Trek have done a good bit of jostling to their XC lineup as of late. A revamp of the Top Fuel last year gave it 115mm of travel, which increased its trail capabilities, but left a gap where it previously stood as a World Cup race bike. The Supercaliber quickly followed to fill that spot, and now Trek has unveiled an updated version of their Procaliber hardtail. The bike, historically available in both carbon and alloy models, makes a move to carbon-only for 2021 and 29" wheels for all sizes (previously, small sizes were 27.5") while pulling notes from the geometry book of the Supercaliber
There are four complete bikes in the Procaliber range, starting with the 9.5 which sells for $2,000 USD up to the $4,000 9.7 shown here.
Procaliber 9.7 Details
• Wheel size: 29"
• Carbon frame
• Travel: 100mm fork
• 68.75-degree head angle
• 432mm chainstays
• Weight: 23.7 lbs / 10.75 kg (complete size M, 9.7)
• Sizes: S-XXL
• Price: $4,000 USD
The 9.8? It's only available in Europe and sells for around €3499, depending on which country. The bike is available as a frame only for $1,500 USD. All bikes use the same OCLV carbon frame and, the bike is not available in Trek's Project 1 custom paint program.What's New?
The big story on the new Procaliber is an update to the geometry. It's still an XC racing thoroughbred, but it did get the longer and slacker treatment compared to the previous version. With a 100mm fork, the hardtail has a head angle of 68.75-degrees, a 73.75 seat angle, 432mm chainstays, and is built around a 42mm offset fork for all models. Reach for a size medium is 420mm.
The bike still uses Trek's IsoSpeed junction at the seat tube and seat stays, which decouples the seat tube from the stays and top tube. Trek says this increases compliance while seated while not sacrificing power or lateral stiffness when you're hammering uphill on the pedals. All bikes are now also 1x only.
The IsoSpeed junction decouples the seat tube and allows for a smoother ride while seated.
Internal cable routing for everything from braking to a dropper post is full-length tubes to make running cables easy and the Knock Block gets an expanded range.
Internal cable routing has been improved with full-length tubes for the rear brake, derailleur, and for a dropper post. The Knock Block feature is still there, but it gains 4-degrees of range, opening up to 62-degrees from the 58-degrees of X-up thwartingon the previous bike. While it is annoying at times, it also prevents the controls from damaging the top tube of the bike in the event of a crash.
All sizes of the bike fit two water bottles. Tire clearance has been increased to happily accommodate a 2.4" tread and all bikes come set up tubeless from the start, with tape, valves, and sealant pre-installed.

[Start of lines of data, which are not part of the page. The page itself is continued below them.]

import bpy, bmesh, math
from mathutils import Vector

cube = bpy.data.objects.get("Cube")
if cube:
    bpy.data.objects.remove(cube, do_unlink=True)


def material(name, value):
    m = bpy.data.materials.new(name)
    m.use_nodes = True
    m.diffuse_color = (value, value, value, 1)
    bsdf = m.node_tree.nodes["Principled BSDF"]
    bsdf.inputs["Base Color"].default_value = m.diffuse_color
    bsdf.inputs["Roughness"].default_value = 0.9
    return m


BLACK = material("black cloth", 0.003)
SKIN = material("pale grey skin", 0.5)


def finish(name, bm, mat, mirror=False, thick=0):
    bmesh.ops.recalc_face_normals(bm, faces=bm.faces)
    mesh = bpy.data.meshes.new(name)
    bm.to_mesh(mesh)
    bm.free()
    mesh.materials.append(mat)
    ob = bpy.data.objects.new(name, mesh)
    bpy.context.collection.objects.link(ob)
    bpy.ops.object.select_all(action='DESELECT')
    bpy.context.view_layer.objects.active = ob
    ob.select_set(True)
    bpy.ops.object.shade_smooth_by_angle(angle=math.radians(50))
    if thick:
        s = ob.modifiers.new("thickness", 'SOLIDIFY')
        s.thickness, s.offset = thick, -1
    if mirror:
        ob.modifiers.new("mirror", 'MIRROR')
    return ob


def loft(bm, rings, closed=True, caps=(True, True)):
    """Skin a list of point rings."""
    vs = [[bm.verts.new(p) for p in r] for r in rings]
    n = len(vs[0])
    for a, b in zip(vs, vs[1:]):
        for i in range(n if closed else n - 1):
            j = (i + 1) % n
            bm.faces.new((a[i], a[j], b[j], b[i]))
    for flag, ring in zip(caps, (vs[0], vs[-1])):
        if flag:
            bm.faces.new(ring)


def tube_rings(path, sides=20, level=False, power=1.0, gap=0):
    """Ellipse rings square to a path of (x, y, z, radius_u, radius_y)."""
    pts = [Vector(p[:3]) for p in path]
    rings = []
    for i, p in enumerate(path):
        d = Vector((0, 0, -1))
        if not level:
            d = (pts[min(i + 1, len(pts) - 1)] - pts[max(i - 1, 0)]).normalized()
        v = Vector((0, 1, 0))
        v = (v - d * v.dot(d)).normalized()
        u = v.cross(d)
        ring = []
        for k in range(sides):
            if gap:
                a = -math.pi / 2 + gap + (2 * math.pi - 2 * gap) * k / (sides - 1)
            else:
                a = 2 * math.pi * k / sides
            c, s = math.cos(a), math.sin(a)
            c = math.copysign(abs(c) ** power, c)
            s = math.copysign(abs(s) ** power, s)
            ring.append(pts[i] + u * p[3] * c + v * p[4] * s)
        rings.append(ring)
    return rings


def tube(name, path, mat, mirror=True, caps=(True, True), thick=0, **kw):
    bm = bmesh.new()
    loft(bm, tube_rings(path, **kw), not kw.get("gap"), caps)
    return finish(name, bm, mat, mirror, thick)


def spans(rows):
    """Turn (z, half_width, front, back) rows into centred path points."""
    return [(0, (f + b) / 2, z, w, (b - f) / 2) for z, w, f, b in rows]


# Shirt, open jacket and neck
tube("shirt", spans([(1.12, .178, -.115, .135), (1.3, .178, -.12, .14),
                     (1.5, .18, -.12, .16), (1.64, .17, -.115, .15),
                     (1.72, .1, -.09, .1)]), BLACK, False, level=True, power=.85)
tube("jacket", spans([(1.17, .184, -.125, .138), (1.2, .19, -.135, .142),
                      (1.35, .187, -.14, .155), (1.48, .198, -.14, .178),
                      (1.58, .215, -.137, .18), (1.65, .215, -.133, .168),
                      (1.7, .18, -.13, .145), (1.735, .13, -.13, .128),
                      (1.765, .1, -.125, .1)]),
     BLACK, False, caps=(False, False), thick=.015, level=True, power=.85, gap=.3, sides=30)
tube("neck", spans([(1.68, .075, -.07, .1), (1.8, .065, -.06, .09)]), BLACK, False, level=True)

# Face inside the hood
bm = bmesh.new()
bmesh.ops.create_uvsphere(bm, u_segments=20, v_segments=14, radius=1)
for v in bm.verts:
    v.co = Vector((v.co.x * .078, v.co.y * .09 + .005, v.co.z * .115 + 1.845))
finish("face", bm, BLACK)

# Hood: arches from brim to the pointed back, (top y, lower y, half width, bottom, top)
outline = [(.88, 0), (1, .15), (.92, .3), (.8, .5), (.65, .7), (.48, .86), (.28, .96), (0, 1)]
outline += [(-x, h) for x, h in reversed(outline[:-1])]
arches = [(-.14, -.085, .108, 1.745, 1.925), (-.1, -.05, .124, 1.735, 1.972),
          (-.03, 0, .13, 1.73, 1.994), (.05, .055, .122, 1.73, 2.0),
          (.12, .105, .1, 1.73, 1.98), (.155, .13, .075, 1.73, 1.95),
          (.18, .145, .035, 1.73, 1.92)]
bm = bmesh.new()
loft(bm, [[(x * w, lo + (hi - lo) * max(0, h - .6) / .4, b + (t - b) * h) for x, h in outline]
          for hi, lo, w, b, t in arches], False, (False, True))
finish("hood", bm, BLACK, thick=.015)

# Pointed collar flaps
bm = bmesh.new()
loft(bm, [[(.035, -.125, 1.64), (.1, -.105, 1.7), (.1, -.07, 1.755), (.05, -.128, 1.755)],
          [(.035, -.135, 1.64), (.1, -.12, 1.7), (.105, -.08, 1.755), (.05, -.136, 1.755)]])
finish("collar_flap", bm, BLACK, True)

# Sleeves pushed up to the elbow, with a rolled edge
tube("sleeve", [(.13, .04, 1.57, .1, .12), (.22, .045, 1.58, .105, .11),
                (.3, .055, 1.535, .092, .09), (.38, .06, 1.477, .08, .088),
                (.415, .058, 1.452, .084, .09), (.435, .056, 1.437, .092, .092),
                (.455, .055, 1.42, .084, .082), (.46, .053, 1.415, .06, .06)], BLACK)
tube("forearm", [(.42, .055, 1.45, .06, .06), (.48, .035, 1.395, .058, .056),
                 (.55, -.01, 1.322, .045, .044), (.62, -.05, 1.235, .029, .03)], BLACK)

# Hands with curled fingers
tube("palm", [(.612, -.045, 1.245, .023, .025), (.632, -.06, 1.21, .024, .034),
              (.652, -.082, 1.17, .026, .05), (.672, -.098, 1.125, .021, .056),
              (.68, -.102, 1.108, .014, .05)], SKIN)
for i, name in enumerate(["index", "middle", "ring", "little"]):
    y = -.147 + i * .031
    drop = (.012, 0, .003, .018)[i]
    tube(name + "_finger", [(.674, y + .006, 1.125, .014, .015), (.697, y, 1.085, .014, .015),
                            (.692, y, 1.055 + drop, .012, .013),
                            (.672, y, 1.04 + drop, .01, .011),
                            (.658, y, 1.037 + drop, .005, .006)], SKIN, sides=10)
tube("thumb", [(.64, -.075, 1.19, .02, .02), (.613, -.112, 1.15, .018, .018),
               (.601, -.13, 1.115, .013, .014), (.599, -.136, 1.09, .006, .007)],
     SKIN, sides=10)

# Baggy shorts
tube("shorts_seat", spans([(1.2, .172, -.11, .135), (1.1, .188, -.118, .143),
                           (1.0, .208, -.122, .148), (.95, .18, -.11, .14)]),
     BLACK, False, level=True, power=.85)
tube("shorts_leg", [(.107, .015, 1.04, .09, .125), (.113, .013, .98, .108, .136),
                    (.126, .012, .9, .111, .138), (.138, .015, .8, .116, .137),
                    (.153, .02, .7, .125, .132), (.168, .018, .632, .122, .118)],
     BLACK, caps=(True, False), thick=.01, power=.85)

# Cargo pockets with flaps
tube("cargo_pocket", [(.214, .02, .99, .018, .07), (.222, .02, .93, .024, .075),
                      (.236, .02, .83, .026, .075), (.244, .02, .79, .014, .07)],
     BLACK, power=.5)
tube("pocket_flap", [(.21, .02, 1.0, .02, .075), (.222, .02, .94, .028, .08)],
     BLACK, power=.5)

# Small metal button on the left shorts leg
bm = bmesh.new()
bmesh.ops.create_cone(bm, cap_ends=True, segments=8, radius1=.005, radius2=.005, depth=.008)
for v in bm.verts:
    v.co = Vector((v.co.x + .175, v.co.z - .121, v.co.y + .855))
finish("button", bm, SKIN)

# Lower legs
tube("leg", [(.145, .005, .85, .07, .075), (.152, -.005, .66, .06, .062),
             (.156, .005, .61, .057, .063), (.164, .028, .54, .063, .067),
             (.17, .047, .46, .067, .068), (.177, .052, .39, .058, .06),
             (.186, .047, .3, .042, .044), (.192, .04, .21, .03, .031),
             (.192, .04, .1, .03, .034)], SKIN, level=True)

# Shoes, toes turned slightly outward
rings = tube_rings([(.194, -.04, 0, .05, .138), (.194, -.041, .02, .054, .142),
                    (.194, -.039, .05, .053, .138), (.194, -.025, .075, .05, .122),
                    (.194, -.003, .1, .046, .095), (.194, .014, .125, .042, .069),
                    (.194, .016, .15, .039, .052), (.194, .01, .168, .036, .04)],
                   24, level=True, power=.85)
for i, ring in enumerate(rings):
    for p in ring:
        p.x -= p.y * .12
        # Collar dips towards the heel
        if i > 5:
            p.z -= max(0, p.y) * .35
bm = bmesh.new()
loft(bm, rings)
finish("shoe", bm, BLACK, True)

Finally, the bike uses SRAM's UDH to make finding a replacement hanger easy and inexpensive if necessary.Build Options
There are four different build kits available for the new Procaliber starting right at $2,000 USD for the Procaliber 9.5 and going up to $4,000 for the 9.7. The 9.8 translates to a bit more and is only available in Europe.
The 9.5 has a 12-speed Shimano Deore drivetrain, RockShox Judy Air fork, and Shimano MT200 brakes. The 9.6 sells for $2,650 USD and is outfitted with a Shimano SLX/XT 12-speed drivetrain, RockShox Recon Gold fork, Bontrager Kovee Comp Rapid Drive wheels, and Shimano MT4100 brakes. The European only 9.8 has a Shimano XT drivetrain e*Thirteen carbon crank, Fox 32 Stepcast Performance fork, Bontrager Kovee Elite carbon 30 wheels, and Shimano XT brakes.

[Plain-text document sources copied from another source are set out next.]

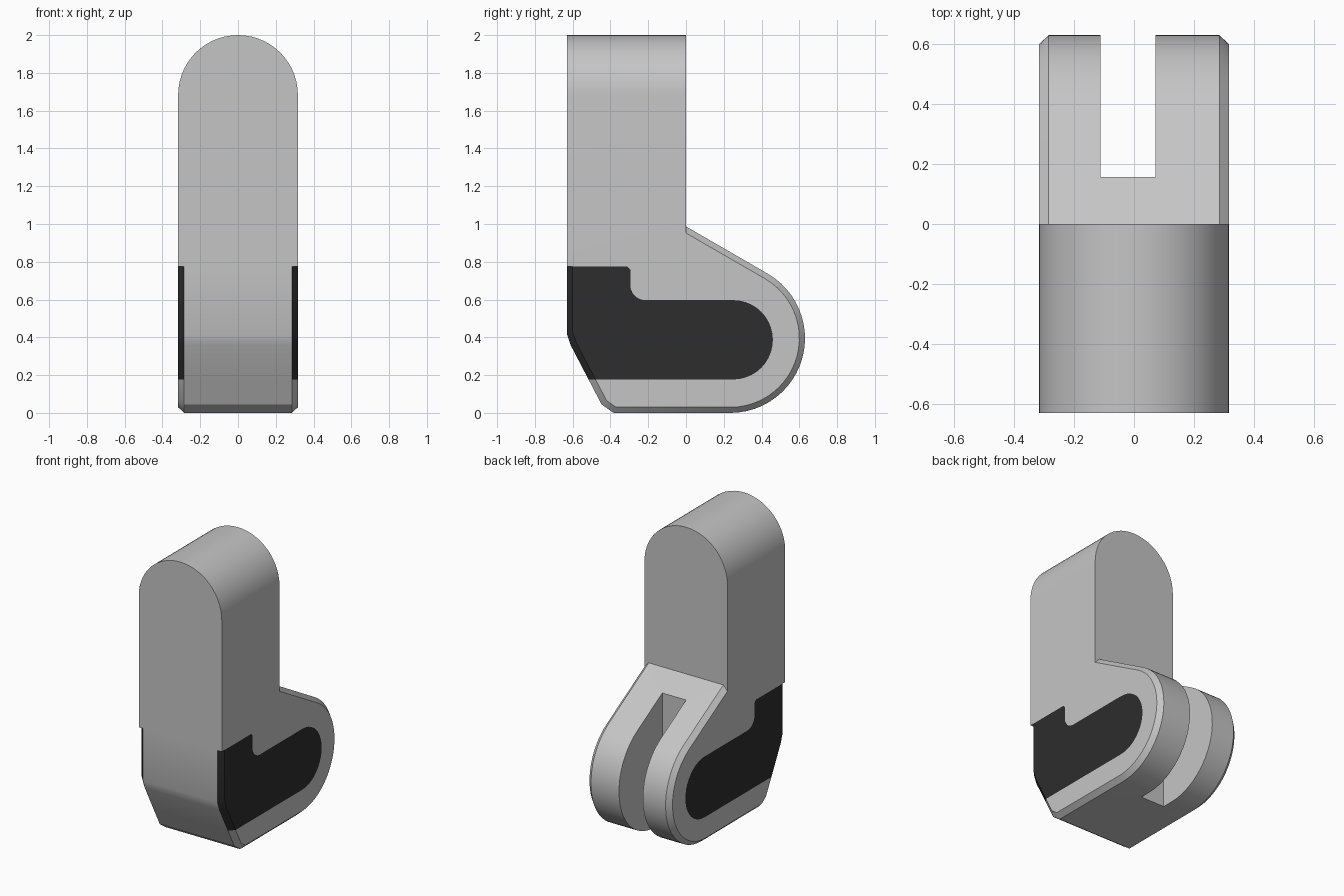
import bpy, bmesh, math

if "Cube" in bpy.data.objects:
    bpy.data.objects.remove(bpy.data.objects["Cube"])

W, XI = 0.317, 0.285          # half width, half width inside the chamfer
FRONT, BACK = -0.63, 0.0      # depth of the upper block
Z_NOTCH, Z_ARCH = 0.775, 2.0 - W
Z_DARK = 0.177                # lower edge of the dark panel


def material(name, value):
    m = bpy.data.materials.new(name)
    m.diffuse_color = (value, value, value, 1)
    m.use_nodes = True
    m.node_tree.nodes["Principled BSDF"].inputs["Base Color"].default_value = m.diffuse_color
    return m


def arc(cy, cz, r, a0, a1, n):
    return [(cy + r * math.cos(math.radians(a0 + (a1 - a0) * i / n)),
             cz + r * math.sin(math.radians(a0 + (a1 - a0) * i / n))) for i in range(n + 1)]


grey = material("light grey", 0.56)
black = material("dark charcoal", 0.026)

# Side profiles (y, z) of the foot: rim line and chamfered side line
outer = [(FRONT, Z_NOTCH), (FRONT, 0.415), (-0.61, 0.357), (-0.516, Z_DARK),
         (-0.447, 0.045), (-0.384, 0)] + arc(0.235, 0.395, 0.395, -90, 60, 24) + [(BACK, 0.987)]
inner = [(-0.60, Z_NOTCH), (-0.60, 0.43), (-0.58, 0.37), (-0.479, Z_DARK),
         (-0.42, 0.065), (-0.373, 0.032)] + arc(0.235, 0.395, 0.365, -90, 60, 24) + [(BACK, 0.952)]
P = 3  # profile index where the dark panel ends

# Border of the dark side panel, from the lower front to the upper step
panel = (arc(0.25, 0.387, 0.21, -90, 90, 20) + arc(-0.215, 0.677, 0.08, 270, 180, 6)
         + [(-0.295, 0.76), (-0.31, Z_NOTCH)])

# Arch of the upper block (x, z)
arch = arc(0, Z_ARCH, W, 0, 180, 28)

bm = bmesh.new()


def face(points, mat=0):
    f = bm.faces.new([bm.verts.new(p) for p in points])
    f.material_index = mat


# Rim of the foot
for (a, b) in zip(outer, outer[1:]):
    face([(-XI, *a), (XI, *a), (XI, *b), (-XI, *b)])

for s in (-1, 1):
    # Chamfers, dark along the front of the panel
    for i in range(len(outer) - 1):
        face([(s * XI, *outer[i]), (s * XI, *outer[i + 1]),
              (s * W, *inner[i + 1]), (s * W, *inner[i])], 1 if i < P else 0)
    # Side wall around the dark panel, then the panel itself
    wall = inner[P:] + [(BACK, Z_ARCH), (FRONT, Z_ARCH), (FRONT, Z_NOTCH), inner[0]] + panel[::-1]
    face([(s * W, *p) for p in wall])
    face([(s * W, *p) for p in inner[P::-1] + panel[::-1]], 1)
    # Small ledge where the chamfer meets the upper block
    face([(s * W, FRONT, Z_NOTCH), (s * XI, FRONT, Z_NOTCH), (s * W, -0.60, Z_NOTCH)])

# Front and back walls and the arched top
face([(x, FRONT, Z_NOTCH) for x in (-W, -XI, XI, W)] + [(x, FRONT, z) for x, z in arch])
face([(-W, BACK, 0.952), (-XI, BACK, 0.987), (XI, BACK, 0.987), (W, BACK, 0.952)]
     + [(x, BACK, z) for x, z in arch])
for (a, b) in zip(arch, arch[1:]):
    face([(a[0], FRONT, a[1]), (a[0], BACK, a[1]), (b[0], BACK, b[1]), (b[0], FRONT, b[1])])

bmesh.ops.remove_doubles(bm, verts=bm.verts, dist=0.0005)
bmesh.ops.recalc_face_normals(bm, faces=bm.faces)
mesh = bpy.data.meshes.new("leg")
bm.to_mesh(mesh)
bm.free()
mesh.materials.append(grey)
mesh.materials.append(black)
leg = bpy.data.objects.new("leg", mesh)
bpy.context.collection.objects.link(leg)

# Slot through the rounded heel
bpy.ops.mesh.primitive_cube_add(size=1, location=(-0.02, 0.157 + 0.5, 0.5))
cutter = bpy.context.object
cutter.name = "slot_cutter"
cutter.scale = (0.182, 1, 2)
cutter.hide_render = True
cutter.data.materials.append(grey)
bpy.context.view_layer.update()

bpy.ops.object.select_all(action='DESELECT')
bpy.context.view_layer.objects.active = leg
leg.select_set(True)
cut = leg.modifiers.new("slot", 'BOOLEAN')
cut.operation = 'DIFFERENCE'
cut.solver = 'EXACT'
cut.object = cutter
bpy.ops.object.modifier_apply(modifier=cut.name)
bpy.data.objects.remove(cutter)
bpy.ops.object.shade_smooth_by_angle(angle=math.radians(25))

I've been riding the Procaliber 9.7 for a couple of weeks now. The bike is spec'd with SRAM's new wider range GX Eagle 12-speed drivetrain, a RockShox Reba RL fork, Bontrager Kovee Elite carbon wheels, and Shimano MT501 brakes. It sells for $4,000 USD.Ride Impressions
The Procaliber was built to be an XC race bike, made to go fast and to win races. I've ridden the Procaliber on a variety of terrain, and there's no doubt that the bike is efficient, and the power that's put down goes straight to the wheels. There's no discernible flex in the frame, and it's very comparable to what I've come to expect from other top players in the XC race hardtail market in that respect.
When seated, the bike does offer a more comfortable ride than a traditional hardtail. It's noticeable right away, and even more so after being out on the bike for a couple of hours. Fatigue by no means disappears - it's still a hardtail - but it doesn't build as quickly, which allows for more comfort on longer rides, and less soreness the day after.
Geometry-wise, the Procaliber isn't exactly pushing boundaries, but keep in mind that it's built for XC racing and it's right in line with what an XC race bike should be. It handles as if it's ready to go uphill and down with no regard for anything except stopping to get on the podium. For the money, Trek have put together a high-end carbon package for a fairly reasonable price and that should bode well for many riders, especially racers on a budget.